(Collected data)

○ ○ ○ ○ ○

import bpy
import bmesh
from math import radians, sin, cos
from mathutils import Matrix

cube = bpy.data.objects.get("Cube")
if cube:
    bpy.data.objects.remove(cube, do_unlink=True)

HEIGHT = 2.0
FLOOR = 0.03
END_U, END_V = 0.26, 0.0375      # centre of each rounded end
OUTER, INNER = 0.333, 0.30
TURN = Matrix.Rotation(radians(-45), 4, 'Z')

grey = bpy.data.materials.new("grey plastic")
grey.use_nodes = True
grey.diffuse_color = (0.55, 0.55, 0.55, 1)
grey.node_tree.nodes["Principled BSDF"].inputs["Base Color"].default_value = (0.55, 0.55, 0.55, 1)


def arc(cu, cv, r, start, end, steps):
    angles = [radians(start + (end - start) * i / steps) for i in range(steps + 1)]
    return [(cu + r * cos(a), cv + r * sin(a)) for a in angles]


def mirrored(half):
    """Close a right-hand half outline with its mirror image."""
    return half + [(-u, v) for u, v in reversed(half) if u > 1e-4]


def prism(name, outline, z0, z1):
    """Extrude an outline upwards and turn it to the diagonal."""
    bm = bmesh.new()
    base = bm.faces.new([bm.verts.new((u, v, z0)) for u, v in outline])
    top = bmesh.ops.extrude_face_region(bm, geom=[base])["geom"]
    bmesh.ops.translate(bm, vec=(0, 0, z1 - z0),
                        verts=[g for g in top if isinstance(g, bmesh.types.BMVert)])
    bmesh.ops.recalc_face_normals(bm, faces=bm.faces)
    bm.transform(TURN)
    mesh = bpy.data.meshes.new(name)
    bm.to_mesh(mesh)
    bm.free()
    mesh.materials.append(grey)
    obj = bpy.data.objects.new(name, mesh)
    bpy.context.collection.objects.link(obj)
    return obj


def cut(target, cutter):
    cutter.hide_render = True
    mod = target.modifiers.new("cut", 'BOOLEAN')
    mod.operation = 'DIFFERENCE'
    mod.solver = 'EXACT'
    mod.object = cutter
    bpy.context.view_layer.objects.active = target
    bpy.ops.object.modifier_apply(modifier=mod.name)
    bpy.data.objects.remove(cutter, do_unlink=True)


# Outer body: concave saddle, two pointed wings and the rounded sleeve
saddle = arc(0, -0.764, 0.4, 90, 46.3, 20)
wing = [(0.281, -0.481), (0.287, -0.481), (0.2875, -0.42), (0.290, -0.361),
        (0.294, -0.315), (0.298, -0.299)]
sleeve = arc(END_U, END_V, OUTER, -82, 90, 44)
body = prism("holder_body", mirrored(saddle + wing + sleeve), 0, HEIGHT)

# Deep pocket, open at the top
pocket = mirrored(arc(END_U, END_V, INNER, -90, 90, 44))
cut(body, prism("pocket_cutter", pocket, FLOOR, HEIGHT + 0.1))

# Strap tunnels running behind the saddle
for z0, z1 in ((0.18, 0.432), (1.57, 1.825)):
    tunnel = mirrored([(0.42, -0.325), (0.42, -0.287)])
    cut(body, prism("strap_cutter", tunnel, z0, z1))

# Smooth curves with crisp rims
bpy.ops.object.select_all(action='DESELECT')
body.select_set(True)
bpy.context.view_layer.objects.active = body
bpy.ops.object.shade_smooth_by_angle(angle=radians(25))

○ ○ ○ ○ ○

Task prompt =
Your answer must be the lines from the first line of the entries above through the line that contains "saddle = arc(0, -0.764, 0.4, 90, 46.3, 20)", written out exactly.

Response to the task =
import bpy
import bmesh
from math import radians, sin, cos
from mathutils import Matrix

cube = bpy.data.objects.get("Cube")
if cube:
    bpy.data.objects.remove(cube, do_unlink=True)

HEIGHT = 2.0
FLOOR = 0.03
END_U, END_V = 0.26, 0.0375      # centre of each rounded end
OUTER, INNER = 0.333, 0.30
TURN = Matrix.Rotation(radians(-45), 4, 'Z')

grey = bpy.data.materials.new("grey plastic")
grey.use_nodes = True
grey.diffuse_color = (0.55, 0.55, 0.55, 1)
grey.node_tree.nodes["Principled BSDF"].inputs["Base Color"].default_value = (0.55, 0.55, 0.55, 1)


def arc(cu, cv, r, start, end, steps):
    angles = [radians(start + (end - start) * i / steps) for i in range(steps + 1)]
    return [(cu + r * cos(a), cv + r * sin(a)) for a in angles]


def mirrored(half):
    """Close a right-hand half outline with its mirror image."""
    return half + [(-u, v) for u, v in reversed(half) if u > 1e-4]


def prism(name, outline, z0, z1):
    """Extrude an outline upwards and turn it to the diagonal."""
    bm = bmesh.new()
    base = bm.faces.new([bm.verts.new((u, v, z0)) for u, v in outline])
    top = bmesh.ops.extrude_face_region(bm, geom=[base])["geom"]
    bmesh.ops.translate(bm, vec=(0, 0, z1 - z0),
                        verts=[g for g in top if isinstance(g, bmesh.types.BMVert)])
    bmesh.ops.recalc_face_normals(bm, faces=bm.faces)
    bm.transform(TURN)
    mesh = bpy.data.meshes.new(name)
    bm.to_mesh(mesh)
    bm.free()
    mesh.materials.append(grey)
    obj = bpy.data.objects.new(name, mesh)
    bpy.context.collection.objects.link(obj)
    return obj


def cut(target, cutter):
    cutter.hide_render = True
    mod = target.modifiers.new("cut", 'BOOLEAN')
    mod.operation = 'DIFFERENCE'
    mod.solver = 'EXACT'
    mod.object = cutter
    bpy.context.view_layer.objects.active = target
    bpy.ops.object.modifier_apply(modifier=mod.name)
    bpy.data.objects.remove(cutter, do_unlink=True)


# Outer body: concave saddle, two pointed wings and the rounded sleeve
saddle = arc(0, -0.764, 0.4, 90, 46.3, 20)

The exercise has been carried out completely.